Work required:
Return the data below exactly, but only from the line containing "obj = bpy.context.object" through the line containing "radius2=r0 if r1", with both of those lines included.

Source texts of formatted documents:
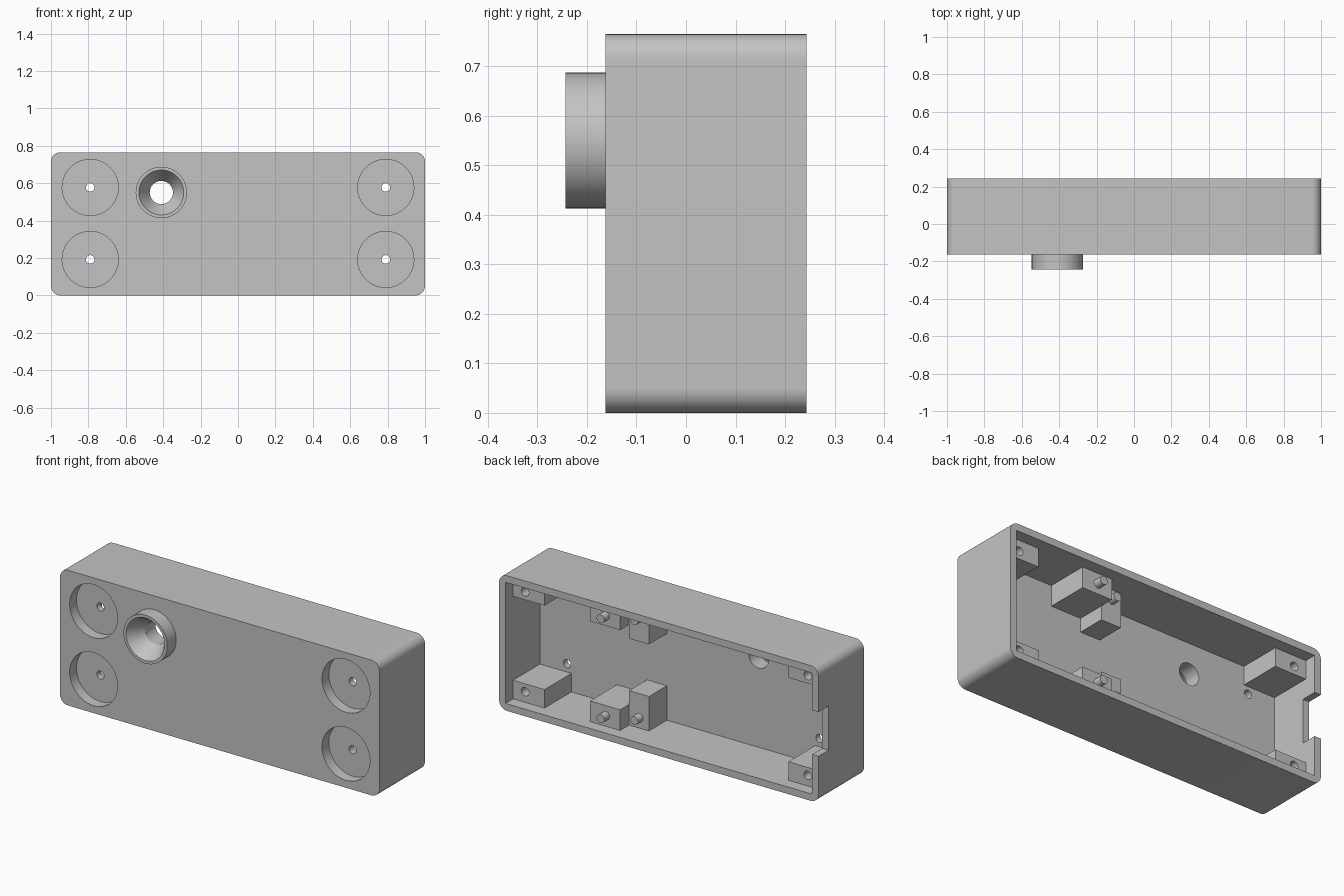
import bpy
import math
from mathutils import Matrix, Vector

cube = bpy.data.objects.get("Cube")
if cube:
    bpy.data.objects.remove(cube, do_unlink=True)

grey = bpy.data.materials.new("plain grey")
grey.use_nodes = True
colour = (0.55, 0.55, 0.55, 1)
grey.diffuse_color = colour
grey.node_tree.nodes["Principled BSDF"].inputs["Base Color"].default_value = colour

HEIGHT = 0.765
FRONT, FLOOR, BACK = -0.163, -0.065, 0.243
WALL = 0.04


def finish(name):
    obj = bpy.context.object
    obj.name = name
    obj.data.materials.append(grey)
    return obj


def box(name, x, y, z):
    """Box from three (min, max) ranges."""
    bpy.ops.mesh.primitive_cube_add(size=1)
    obj = finish(name)
    size = [r[1] - r[0] for r in (x, y, z)]
    mid = Vector([sum(r) / 2 for r in (x, y, z)])
    obj.data.transform(Matrix.Translation(mid) @ Matrix.Diagonal((*size, 1)))
    return obj


def rod(name, x, z, y0, y1, r0, r1=None, sides=48):
    """Round part along y, from radius r0 at y0 to r1 at y1."""
    bpy.ops.mesh.primitive_cone_add(vertices=sides, radius1=r0,
                                    radius2=r0 if r1 is None else r1, depth=y1 - y0)
    obj = finish(name)
    obj.data.transform(Matrix.Translation((x, (y0 + y1) / 2, z))
                       @ Matrix.Rotation(-math.pi / 2, 4, 'X'))
    return obj


def apply(obj, mod):
    bpy.ops.object.select_all(action='DESELECT')
    bpy.context.view_layer.objects.active = obj
    obj.select_set(True)
    bpy.ops.object.modifier_apply(modifier=mod.name)


def combine(obj, other, operation='DIFFERENCE'):
    mod = obj.modifiers.new("combine", 'BOOLEAN')
    mod.operation, mod.solver, mod.object = operation, 'EXACT', other
    apply(obj, mod)
    bpy.data.objects.remove(other, do_unlink=True)


def smooth(obj):
    bpy.ops.object.select_all(action='DESELECT')
    bpy.context.view_layer.objects.active = obj
    obj.select_set(True)
    bpy.ops.object.shade_smooth_by_angle(angle=math.radians(30))


# Case shell with rounded long edges
case = box("case", (-1, 1), (FRONT, BACK), (0, HEIGHT))
weights = case.data.attributes.new("bevel_weight_edge", 'FLOAT', 'EDGE')
for edge in case.data.edges:
    a, b = (case.data.vertices[i].co for i in edge.vertices)
    weights.data[edge.index].value = float(abs(a.y - b.y) > 0.1)
bevel = case.modifiers.new("corners", 'BEVEL')
bevel.limit_method, bevel.width, bevel.segments = 'WEIGHT', 0.05, 10
apply(case, bevel)

# Open back and cable notch in one end
combine(case, box("cavity", (WALL - 1, 1 - WALL), (FLOOR, 0.4), (WALL, HEIGHT - WALL)))
combine(case, box("notch", (-1.1, -0.9), (0.153, 0.4), (0.265, 0.515)))

# Round front recesses with screw holes
for x in (-0.79, 0.79):
    for z in (0.192, 0.577):
        combine(case, rod("recess", x, z, -0.3, -0.102, 0.15, sides=64))
        combine(case, rod("screw_hole", x, z, -0.2, 0, 0.023, sides=24))

# Front collar with a tapered mouth and a through hole
cx, cz = -0.41, 0.55
combine(case, rod("collar", cx, cz, -0.243, -0.12, 0.137, sides=64), 'UNION')
slope = (0.12 - 0.062) / 0.09
combine(case, rod("mouth", cx, cz, -0.263, -0.153, 0.12 + 0.02 * slope, 0.062, 64))
combine(case, rod("through_hole", cx, cz, -0.2, 0, 0.062, sides=64))
smooth(case)

# Inner fittings, repeated along the bottom and top walls
for level in ("lower", "upper"):
    def up(z):
        return z if level == "lower" else HEIGHT - z

    def span(top):
        return sorted((up(WALL - 0.005), up(top)))

    # Corner posts with blind screw holes
    for side, s in (("left", 1), ("right", -1)):
        post = box(f"{level}_{side}_corner_post", sorted((s * 0.763, s * 0.965)),
                   (FLOOR - 0.005, 0.175), span(0.145))
        combine(post, rod("post_hole", s * 0.885, up(0.10), 0.03, 0.3, 0.024, sides=24))
        smooth(post)

    # Wide and narrow support blocks, each with a locating peg
    box(f"{level}_wide_block", (0.29, 0.478), (FLOOR - 0.005, 0.175), span(0.157))
    box(f"{level}_narrow_block", (0.165, 0.29), (FLOOR - 0.005, 0.095), span(0.235))
    smooth(rod(f"{level}_wide_block_peg", 0.38, up(0.10), 0.16, 0.222, 0.024, sides=24))
    smooth(rod(f"{level}_narrow_block_peg", 0.225, up(0.10), 0.08, 0.142, 0.024, sides=24))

Result:
    obj = bpy.context.object
    obj.name = name
    obj.data.materials.append(grey)
    return obj


def box(name, x, y, z):
    """Box from three (min, max) ranges."""
    bpy.ops.mesh.primitive_cube_add(size=1)
    obj = finish(name)
    size = [r[1] - r[0] for r in (x, y, z)]
    mid = Vector([sum(r) / 2 for r in (x, y, z)])
    obj.data.transform(Matrix.Translation(mid) @ Matrix.Diagonal((*size, 1)))
    return obj


def rod(name, x, z, y0, y1, r0, r1=None, sides=48):
    """Round part along y, from radius r0 at y0 to r1 at y1."""
    bpy.ops.mesh.primitive_cone_add(vertices=sides, radius1=r0,
                                    radius2=r0 if r1 is None else r1, depth=y1 - y0)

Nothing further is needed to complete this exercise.